Diagnosed with cancer as teenager, North Dakota native earns biology degree, seeks to become a doctor
Jacob Greenmyer’s career aspirations came from his own personal tragedy.
After being diagnosed with a rare form of cancer as a teenager, Greenmyer is now a medical student in the School of Medicine and Health Sciences.
“I was influenced by the great staff, doctors and everyone that helped me through that time,” he said.
Visiting the doctor unfortunately was commonplace for Greenmyer growing up. As an 8 year old, Greenmyer was diagnosed with common variable immunodeficiency, a disorder marked by recurrent infections. Then as high school freshman, he spent 13 months with chest pain, pneumonia and other symptoms.
In addition to battling those health conditions that year, doctors broke the toughest news yet. Greenmyer was diagnosed with a rare form of cancer, called mucoepidermoid carcinoma.
He lost half of his left lung to the disease, but he’s happy to report now that he’s cancer free.
During those health setbacks, he saw firsthand the impact his doctors had on his life, which led to him pursuing a medical degree.
“I owe it to them, and my family, to try and do something with this opportunity,” he said. “I was influenced along the way by a lot of great people to get into the medical field.”
The Stirum, N.D. native, received his undergraduate degree in biology from UND. He also was a UND and Me scholarship winner, an annual $10,000 scholarship provided by the Minnesota Vikings to UND.

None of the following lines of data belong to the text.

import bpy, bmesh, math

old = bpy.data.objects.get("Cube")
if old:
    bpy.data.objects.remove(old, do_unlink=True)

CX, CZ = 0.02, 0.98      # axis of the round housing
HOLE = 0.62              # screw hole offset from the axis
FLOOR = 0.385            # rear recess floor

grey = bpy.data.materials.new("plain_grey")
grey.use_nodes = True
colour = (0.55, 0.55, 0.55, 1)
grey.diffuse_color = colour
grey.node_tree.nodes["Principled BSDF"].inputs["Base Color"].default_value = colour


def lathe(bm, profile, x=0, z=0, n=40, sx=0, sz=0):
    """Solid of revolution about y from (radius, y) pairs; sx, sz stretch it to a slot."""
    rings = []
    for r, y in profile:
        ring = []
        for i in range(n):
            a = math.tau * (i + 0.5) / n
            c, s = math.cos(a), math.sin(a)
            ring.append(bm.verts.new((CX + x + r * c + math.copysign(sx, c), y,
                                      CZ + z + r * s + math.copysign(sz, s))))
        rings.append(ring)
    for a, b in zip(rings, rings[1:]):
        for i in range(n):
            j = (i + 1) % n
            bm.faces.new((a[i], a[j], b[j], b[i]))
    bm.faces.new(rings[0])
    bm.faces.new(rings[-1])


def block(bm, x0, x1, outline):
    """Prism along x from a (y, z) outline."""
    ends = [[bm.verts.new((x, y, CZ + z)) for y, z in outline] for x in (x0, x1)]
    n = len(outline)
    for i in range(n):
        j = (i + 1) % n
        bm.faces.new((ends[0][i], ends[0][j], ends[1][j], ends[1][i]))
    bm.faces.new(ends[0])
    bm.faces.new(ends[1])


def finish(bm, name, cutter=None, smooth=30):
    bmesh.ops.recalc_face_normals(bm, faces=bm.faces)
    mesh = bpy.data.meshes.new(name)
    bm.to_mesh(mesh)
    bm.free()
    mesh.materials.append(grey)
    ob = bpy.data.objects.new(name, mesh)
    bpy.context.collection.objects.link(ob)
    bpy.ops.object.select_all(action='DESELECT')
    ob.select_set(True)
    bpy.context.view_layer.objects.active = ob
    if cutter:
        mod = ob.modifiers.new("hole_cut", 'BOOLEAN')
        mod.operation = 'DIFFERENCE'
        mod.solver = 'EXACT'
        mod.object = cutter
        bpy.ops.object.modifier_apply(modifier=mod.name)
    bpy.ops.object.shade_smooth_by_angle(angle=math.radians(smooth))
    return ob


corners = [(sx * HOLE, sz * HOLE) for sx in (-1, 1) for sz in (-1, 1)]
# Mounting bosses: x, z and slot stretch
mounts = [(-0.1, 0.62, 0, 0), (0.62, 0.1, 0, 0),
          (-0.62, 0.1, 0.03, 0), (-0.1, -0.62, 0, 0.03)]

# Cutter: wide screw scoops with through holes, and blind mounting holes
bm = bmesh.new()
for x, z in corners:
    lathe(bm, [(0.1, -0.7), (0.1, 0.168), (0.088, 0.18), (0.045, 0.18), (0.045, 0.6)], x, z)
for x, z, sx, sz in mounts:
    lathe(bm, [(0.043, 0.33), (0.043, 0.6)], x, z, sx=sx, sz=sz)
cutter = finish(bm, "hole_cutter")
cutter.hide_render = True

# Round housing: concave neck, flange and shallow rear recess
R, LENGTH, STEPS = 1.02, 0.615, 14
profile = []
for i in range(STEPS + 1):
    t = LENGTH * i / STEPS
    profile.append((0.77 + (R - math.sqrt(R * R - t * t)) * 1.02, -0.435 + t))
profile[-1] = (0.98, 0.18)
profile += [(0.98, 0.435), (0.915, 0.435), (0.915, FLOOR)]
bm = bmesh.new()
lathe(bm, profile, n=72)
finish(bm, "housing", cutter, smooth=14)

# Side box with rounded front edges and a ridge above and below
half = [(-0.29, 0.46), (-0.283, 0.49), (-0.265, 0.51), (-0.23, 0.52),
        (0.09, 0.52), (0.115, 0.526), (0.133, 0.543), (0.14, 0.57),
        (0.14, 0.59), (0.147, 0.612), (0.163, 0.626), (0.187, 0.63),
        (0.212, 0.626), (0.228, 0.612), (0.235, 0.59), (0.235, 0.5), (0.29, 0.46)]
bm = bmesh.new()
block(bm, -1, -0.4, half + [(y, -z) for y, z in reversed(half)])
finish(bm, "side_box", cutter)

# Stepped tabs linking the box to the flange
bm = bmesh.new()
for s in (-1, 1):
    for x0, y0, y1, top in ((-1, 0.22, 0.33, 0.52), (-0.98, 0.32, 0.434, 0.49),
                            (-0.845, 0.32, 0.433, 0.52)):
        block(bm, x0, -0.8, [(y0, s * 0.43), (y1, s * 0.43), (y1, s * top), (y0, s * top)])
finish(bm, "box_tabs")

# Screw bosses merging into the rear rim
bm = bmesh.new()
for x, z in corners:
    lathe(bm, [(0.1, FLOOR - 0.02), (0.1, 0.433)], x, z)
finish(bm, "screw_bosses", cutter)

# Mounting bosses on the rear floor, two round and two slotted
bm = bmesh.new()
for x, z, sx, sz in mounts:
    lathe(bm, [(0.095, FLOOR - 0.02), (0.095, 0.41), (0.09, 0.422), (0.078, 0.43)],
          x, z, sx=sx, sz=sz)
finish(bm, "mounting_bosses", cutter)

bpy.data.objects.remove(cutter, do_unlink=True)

Has also served on the board for the Global Friends Coalition, which helps New Americans integrate into the Grand Forks community.